Children And Their Shoes
As your child grows and develops so does their foot, this means that what a toddler needs for their foot is going to be different to a child going off to school. And no child’s foot is the same so what is required in the shoe will also vary.
Children’s School Shoes
As your child ages and their confidence in walking and running increases, the shoes become a little more sturdy and more protective. The sole will become thicker reducing the flexibility and slightly more support in the shoe is often provided. Once your child is off to school more supportive shoes are now required. This is most important regarding school shoes and your child’s feet.

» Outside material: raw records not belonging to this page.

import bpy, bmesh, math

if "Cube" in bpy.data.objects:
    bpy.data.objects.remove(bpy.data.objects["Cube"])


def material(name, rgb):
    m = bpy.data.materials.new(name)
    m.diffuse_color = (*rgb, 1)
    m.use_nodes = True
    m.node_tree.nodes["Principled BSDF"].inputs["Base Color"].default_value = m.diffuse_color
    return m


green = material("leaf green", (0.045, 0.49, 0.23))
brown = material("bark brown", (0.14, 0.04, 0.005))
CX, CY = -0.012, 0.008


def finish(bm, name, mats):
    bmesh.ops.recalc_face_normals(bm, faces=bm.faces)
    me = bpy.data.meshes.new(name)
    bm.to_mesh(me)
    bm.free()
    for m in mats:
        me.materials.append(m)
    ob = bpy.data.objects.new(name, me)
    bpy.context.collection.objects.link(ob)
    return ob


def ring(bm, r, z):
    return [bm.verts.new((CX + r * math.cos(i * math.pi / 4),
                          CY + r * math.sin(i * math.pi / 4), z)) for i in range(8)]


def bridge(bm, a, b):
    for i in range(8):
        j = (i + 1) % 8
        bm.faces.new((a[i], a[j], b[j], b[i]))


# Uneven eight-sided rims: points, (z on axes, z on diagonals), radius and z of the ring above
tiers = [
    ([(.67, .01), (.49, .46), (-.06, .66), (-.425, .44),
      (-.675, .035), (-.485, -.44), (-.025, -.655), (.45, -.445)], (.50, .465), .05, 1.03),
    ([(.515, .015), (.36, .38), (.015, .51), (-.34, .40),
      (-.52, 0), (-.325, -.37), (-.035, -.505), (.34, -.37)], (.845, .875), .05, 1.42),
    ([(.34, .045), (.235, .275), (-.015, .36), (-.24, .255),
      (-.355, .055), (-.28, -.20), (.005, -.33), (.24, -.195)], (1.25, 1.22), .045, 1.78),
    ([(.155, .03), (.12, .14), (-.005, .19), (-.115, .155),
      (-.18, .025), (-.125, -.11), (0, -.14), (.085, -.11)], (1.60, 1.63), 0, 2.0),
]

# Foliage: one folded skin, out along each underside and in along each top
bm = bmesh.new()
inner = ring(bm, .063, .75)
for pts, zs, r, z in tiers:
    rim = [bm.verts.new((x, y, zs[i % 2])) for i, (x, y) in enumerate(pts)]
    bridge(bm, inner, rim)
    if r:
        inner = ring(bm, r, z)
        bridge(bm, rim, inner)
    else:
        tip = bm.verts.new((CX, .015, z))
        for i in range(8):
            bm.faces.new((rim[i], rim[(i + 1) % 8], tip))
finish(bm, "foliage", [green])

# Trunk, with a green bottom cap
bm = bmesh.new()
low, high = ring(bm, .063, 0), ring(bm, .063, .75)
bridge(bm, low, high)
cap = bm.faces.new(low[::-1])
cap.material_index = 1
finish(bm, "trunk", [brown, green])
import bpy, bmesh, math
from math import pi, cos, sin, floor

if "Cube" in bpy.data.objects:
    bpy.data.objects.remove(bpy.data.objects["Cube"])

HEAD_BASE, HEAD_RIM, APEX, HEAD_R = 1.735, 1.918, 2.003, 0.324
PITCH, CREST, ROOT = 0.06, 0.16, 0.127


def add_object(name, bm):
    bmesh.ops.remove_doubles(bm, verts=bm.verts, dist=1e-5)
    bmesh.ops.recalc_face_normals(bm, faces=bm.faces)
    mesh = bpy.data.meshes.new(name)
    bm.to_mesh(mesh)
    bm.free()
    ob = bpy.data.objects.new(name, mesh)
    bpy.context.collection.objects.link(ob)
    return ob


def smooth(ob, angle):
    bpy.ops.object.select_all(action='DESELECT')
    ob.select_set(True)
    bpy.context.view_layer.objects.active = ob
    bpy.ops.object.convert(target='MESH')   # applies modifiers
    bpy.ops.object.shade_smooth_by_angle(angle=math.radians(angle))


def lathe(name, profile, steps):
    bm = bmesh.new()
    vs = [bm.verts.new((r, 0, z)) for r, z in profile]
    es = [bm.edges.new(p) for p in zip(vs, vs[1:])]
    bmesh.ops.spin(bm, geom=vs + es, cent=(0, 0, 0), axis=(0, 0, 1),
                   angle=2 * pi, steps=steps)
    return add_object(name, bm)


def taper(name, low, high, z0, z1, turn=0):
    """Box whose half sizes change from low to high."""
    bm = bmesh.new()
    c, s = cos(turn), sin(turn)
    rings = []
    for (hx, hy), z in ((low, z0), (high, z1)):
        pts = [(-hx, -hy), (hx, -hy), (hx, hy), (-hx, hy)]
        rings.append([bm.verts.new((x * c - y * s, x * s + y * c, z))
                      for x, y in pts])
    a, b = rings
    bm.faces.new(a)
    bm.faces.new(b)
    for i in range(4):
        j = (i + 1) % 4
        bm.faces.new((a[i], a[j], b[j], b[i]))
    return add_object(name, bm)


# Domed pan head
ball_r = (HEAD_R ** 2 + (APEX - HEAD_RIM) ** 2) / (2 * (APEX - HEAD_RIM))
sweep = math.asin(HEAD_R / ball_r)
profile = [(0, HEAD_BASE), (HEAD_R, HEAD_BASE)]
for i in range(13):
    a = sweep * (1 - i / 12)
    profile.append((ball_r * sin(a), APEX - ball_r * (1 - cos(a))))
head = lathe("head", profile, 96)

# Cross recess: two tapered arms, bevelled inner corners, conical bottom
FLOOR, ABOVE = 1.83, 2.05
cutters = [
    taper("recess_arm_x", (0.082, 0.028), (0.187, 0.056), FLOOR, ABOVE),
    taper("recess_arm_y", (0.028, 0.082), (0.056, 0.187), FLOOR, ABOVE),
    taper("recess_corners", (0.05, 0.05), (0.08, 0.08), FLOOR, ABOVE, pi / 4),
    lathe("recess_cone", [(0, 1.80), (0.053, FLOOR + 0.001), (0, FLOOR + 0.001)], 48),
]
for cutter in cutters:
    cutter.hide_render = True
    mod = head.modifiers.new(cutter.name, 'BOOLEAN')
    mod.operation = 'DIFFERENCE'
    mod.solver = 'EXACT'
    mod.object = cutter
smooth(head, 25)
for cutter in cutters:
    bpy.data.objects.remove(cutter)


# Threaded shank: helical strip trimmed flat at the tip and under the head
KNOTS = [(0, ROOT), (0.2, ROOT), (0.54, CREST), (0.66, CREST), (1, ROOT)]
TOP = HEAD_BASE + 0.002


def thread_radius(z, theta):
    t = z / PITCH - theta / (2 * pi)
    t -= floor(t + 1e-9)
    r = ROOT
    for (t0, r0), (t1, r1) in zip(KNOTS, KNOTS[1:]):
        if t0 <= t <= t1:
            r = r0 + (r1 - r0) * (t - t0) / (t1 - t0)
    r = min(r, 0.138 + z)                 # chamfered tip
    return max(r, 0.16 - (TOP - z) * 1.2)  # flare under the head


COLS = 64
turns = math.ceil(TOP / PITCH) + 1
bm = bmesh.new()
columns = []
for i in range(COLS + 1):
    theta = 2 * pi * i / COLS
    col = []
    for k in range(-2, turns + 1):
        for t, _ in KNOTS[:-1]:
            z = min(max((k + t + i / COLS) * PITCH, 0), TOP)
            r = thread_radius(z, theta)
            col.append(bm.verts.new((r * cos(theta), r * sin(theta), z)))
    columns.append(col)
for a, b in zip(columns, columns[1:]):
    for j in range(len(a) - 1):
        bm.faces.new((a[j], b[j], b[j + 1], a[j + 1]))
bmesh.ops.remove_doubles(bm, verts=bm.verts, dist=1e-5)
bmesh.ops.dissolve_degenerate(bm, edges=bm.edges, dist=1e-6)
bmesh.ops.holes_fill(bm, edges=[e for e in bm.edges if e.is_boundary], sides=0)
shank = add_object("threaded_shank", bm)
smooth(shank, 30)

Most school shoes now will have a slight heel height and support in the midfoot, (middle of the foot or arch of foot), and around the heel. The shoe should still have flexibility at the big toe joint, have some form of attachment to the foot and the shoe still needs fit the foot correctly.
Things to look for in your child’s school shoe:
~ Support in the midfoot with a sturdy sole
~ Slight heel height (Still NO high heels for girls)
~ Firm heel counter
~Attachment to the foot: velcro, buckle, laces.
~Adequate Fit: lengthen and width are most important.
We often advise parents to seek specialist shoe stores that assess foot type, foot shape and have a fit guarantee when buying school shoes for their children to ensure that your child has the best shoe for their foot.
At the start of each school year it is a perfect time to reassess your child’s foot and shoe fit. We also advise parents to check their child’s school shoes at the end of each school term so if a new pair is required, your child has a chance to break them in before returning to school after the holidays.
* See our other articles by Virginia Black for more information on Toddler’s Feet and Shoes.
If you think your child’s feet are excessively flat, turn in too much or are generally concerned or unsure about the way they look or walk, then contact us by phone (03) 9372-7452 or fill out the contact us form.
Article by Virginia Black BHSc MPod AAPSM